*About this task*
Within these entries, which lines include the string "data"? Copy each one.

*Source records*
-=-=-

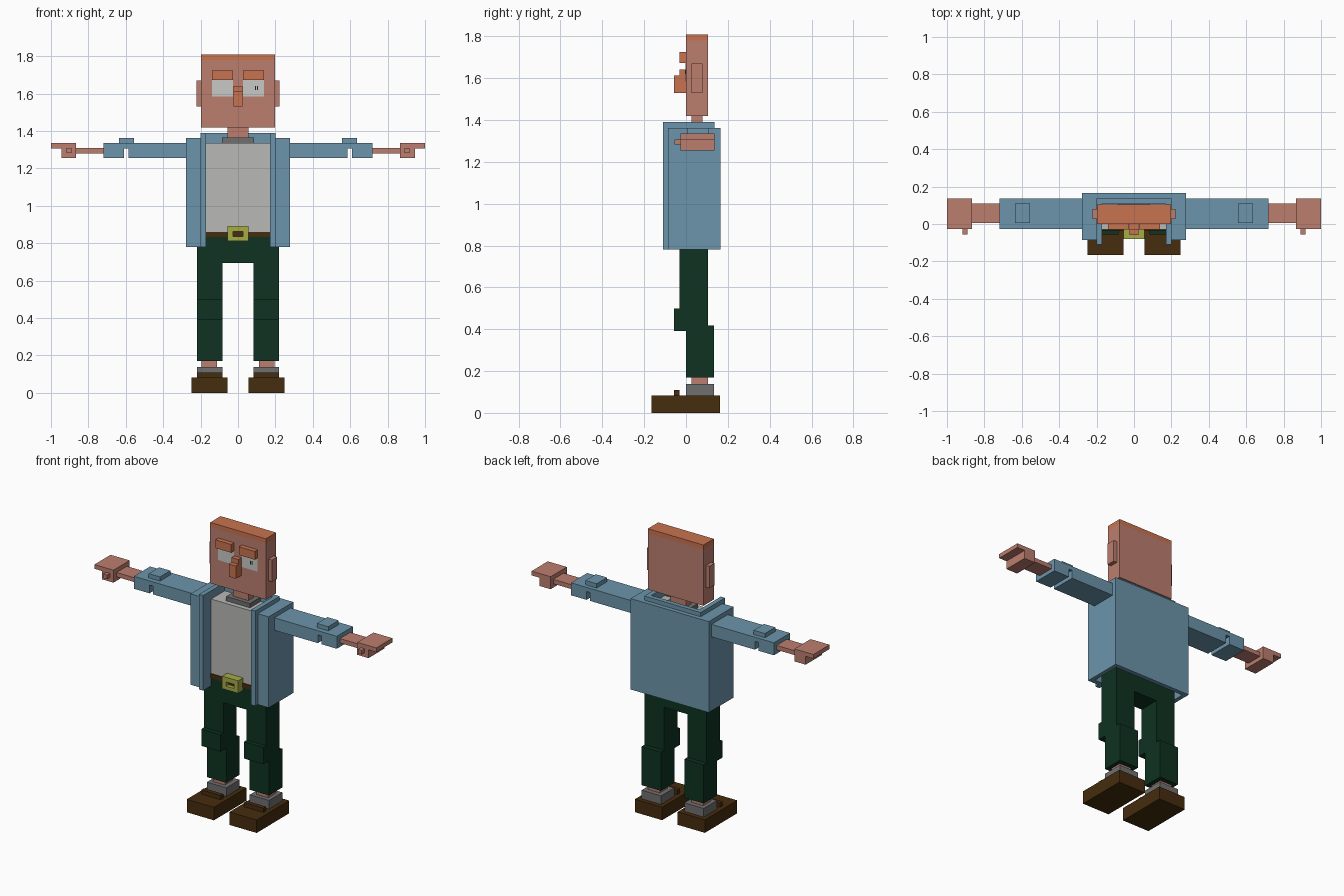
import bpy
import bmesh


def lin(v):
    v /= 255
    return v / 12.92 if v <= 0.04045 else ((v + 0.055) / 1.055) ** 2.4


def material(name, r, g, b):
    m = bpy.data.materials.new(name)
    m.diffuse_color = (lin(r), lin(g), lin(b), 1)
    return m


skin = material("skin", 188, 126, 111)
orange = material("orange hair", 200, 115, 80)
eye_white = material("eye white", 200, 200, 198)
shirt_grey = material("shirt grey", 184, 184, 182)
blue = material("jacket blue", 108, 149, 171)
green = material("trouser green", 14, 50, 33)
brown = material("leather brown", 70, 44, 14)
grey = material("sock grey", 112, 112, 112)
yellow = material("buckle yellow", 166, 172, 70)
dark = material("pupil dark", 35, 35, 35)


def part(name, mat, *boxes, mirror=False):
    """Join boxes given as (x0, x1, y0, y1, z0, z1), optionally mirrored in x."""
    bm = bmesh.new()
    for x0, x1, y0, y1, z0, z1 in boxes:
        sides = [(x0, x1)] + ([(-x1, -x0)] if mirror else [])
        for a, b in sides:
            verts = bmesh.ops.create_cube(bm, size=1)["verts"]
            for v in verts:
                v.co = (b if v.co.x > 0 else a,
                        y1 if v.co.y > 0 else y0,
                        z1 if v.co.z > 0 else z0)
    mesh = bpy.data.meshes.new(name)
    bm.to_mesh(mesh)
    bm.free()
    mesh.materials.append(mat)
    obj = bpy.data.objects.new(name, mesh)
    bpy.context.collection.objects.link(obj)
    return obj


# Head and face
part("head", skin, (-.197, .197, 0, .105, 1.42, 1.78))
part("hair", orange, (-.197, .197, 0, .105, 1.78, 1.81))
part("ears", skin, (.197, .222, .027, .08, 1.53, 1.67), mirror=True)
part("eyebrows", orange, (.027, .14, -.03, 0, 1.672, 1.725), mirror=True)
part("eyes", eye_white, (.027, .14, -.003, .002, 1.585, 1.672), mirror=True)
part("pupil", dark, (.09, .095, -.005, 0, 1.62, 1.64),
     (.101, .106, -.005, 0, 1.62, 1.64))
part("nose", orange, (-.025, .025, -.03, 0, 1.53, 1.642),
     (-.025, .025, -.058, -.03, 1.53, 1.612))
part("neck", skin, (-.055, .055, .027, .08, 1.33, 1.42))

# Shirt and its collar
part("shirt", shirt_grey, (-.17, .17, -.03, .108, .86, 1.337))
part("shirt_collar", grey, (-.085, .085, 0, .108, 1.337, 1.365))

# Jacket: back, sides, front flaps, shoulders, lapels and back collar
part("jacket_back", blue, (-.277, .277, .137, .165, .78, 1.363))
part("jacket_sides", blue, (.25, .277, -.085, .137, .78, 1.363),
     (.2, .25, -.085, -.055, .78, 1.363),
     (.2, .25, -.055, .137, 1.335, 1.363), mirror=True)
part("jacket_lapels", blue, (.17, .2, -.11, -.03, .78, 1.39),
     (.17, .2, -.03, .137, .86, 1.39), mirror=True)
part("jacket_collar", blue, (-.17, .17, .108, .137, 1.3, 1.39))

# Sleeves with a notch under the elbow and a patch above it
part("sleeves", blue, (.277, .585, -.027, .137, 1.255, 1.335),
     (.585, .61, -.027, .137, 1.308, 1.335),
     (.61, .72, -.027, .137, 1.255, 1.335), mirror=True)
part("elbow_patches", blue, (.557, .637, .005, .11, 1.335, 1.362), mirror=True)

# Hands
part("wrists", skin, (.72, .865, .005, .11, 1.28, 1.308), mirror=True)
part("hands", skin, (.865, 1, -.027, .137, 1.308, 1.335),
     (.865, .945, -.027, .137, 1.255, 1.308),
     (.89, .917, -.056, -.027, 1.282, 1.308), mirror=True)

# Belt and square ring buckle
part("belt", brown, (-.22, .22, -.035, .108, .833, .86))
part("buckle", yellow, (-.057, -.028, -.08, -.03, .812, .892),
     (.028, .057, -.08, -.03, .812, .892),
     (-.028, .028, -.08, -.03, .812, .835),
     (-.028, .028, -.08, -.03, .862, .892))
part("buckle_centre", brown, (-.028, .028, -.055, -.035, .835, .862))

# Trousers
part("hips", green, (-.22, .22, -.03, .105, .695, .833))
part("upper_legs", green, (.083, .22, -.03, .105, .4, .695), mirror=True)
part("knee_pads", green, (.083, .22, -.057, -.03, .392, .5),
     (.083, .22, -.03, 0, .392, .4), mirror=True)
part("lower_legs", green, (.083, .22, 0, .135, .17, .418), mirror=True)

# Feet
part("ankles", skin, (.112, .195, .027, .105, .135, .175), mirror=True)
part("socks", grey, (.083, .22, 0, .135, .083, .138), mirror=True)
part("shoes", brown, (.055, .248, -.165, .163, 0, .083),
     (.083, .22, -.057, -.03, .083, .11), mirror=True)
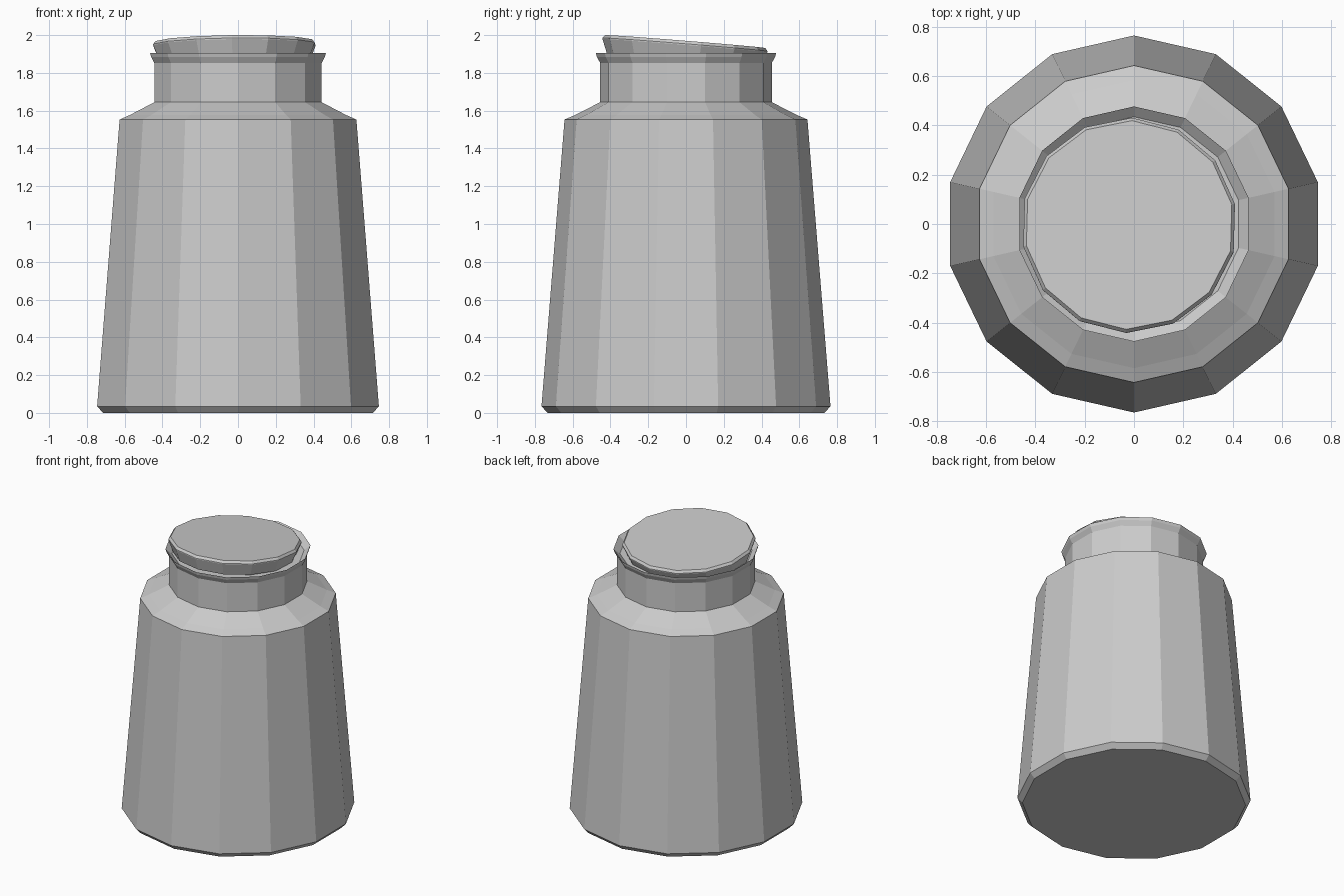
import bpy, bmesh
from math import cos, sin, pi, tau
from mathutils import Euler

cube = bpy.data.objects.get("Cube")
if cube:
    bpy.data.objects.remove(cube)

SIDES = 14

grey = bpy.data.materials.new("plain grey")
grey.use_nodes = True
colour = (0.6, 0.6, 0.6, 1)
grey.diffuse_color = colour
grey.node_tree.nodes["Principled BSDF"].inputs["Base Color"].default_value = colour


def turned(name, profile):
    """Faceted solid of revolution from (radius, z) pairs, capped at both ends."""
    bm = bmesh.new()
    rings = []
    for r, z in profile:
        angles = [pi / 2 + tau * i / SIDES for i in range(SIDES)]
        rings.append([bm.verts.new((r * cos(a), r * sin(a), z)) for a in angles])
    for low, high in zip(rings, rings[1:]):
        for i in range(SIDES):
            j = (i + 1) % SIDES
            bm.faces.new((low[i], low[j], high[j], high[i]))
    bm.faces.new(rings[0][::-1])
    bm.faces.new(rings[-1])
    bmesh.ops.recalc_face_normals(bm, faces=bm.faces)
    mesh = bpy.data.meshes.new(name)
    bm.to_mesh(mesh)
    bm.free()
    mesh.materials.append(grey)
    obj = bpy.data.objects.new(name, mesh)
    bpy.context.collection.objects.link(obj)
    return obj


# Jar: chamfered foot, tapered wall, shoulder, neck, flared lip and sunken mouth
turned("jar_body", [
    (0.733, 0), (0.765, 0.035), (0.643, 1.553), (0.585, 1.578), (0.454, 1.645),
    (0.454, 1.852), (0.472, 1.885), (0.477, 1.905), (0.435, 1.87),
])

# Stopper: bevelled rim, tapering down into the mouth, set slightly askew
lid = turned("stopper", [(0.405, -0.105), (0.438, -0.022), (0.438, -0.016), (0.425, 0)])
lid.location = (-0.02, -0.004, 1.966)
lid.rotation_euler = Euler((-0.08, -0.012, -0.026))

-=-=-

*Solved problem*
    m = bpy.data.materials.new(name)
    mesh = bpy.data.meshes.new(name)
    obj = bpy.data.objects.new(name, mesh)
cube = bpy.data.objects.get("Cube")
    bpy.data.objects.remove(cube)
grey = bpy.data.materials.new("plain grey")
    mesh = bpy.data.meshes.new(name)
    obj = bpy.data.objects.new(name, mesh)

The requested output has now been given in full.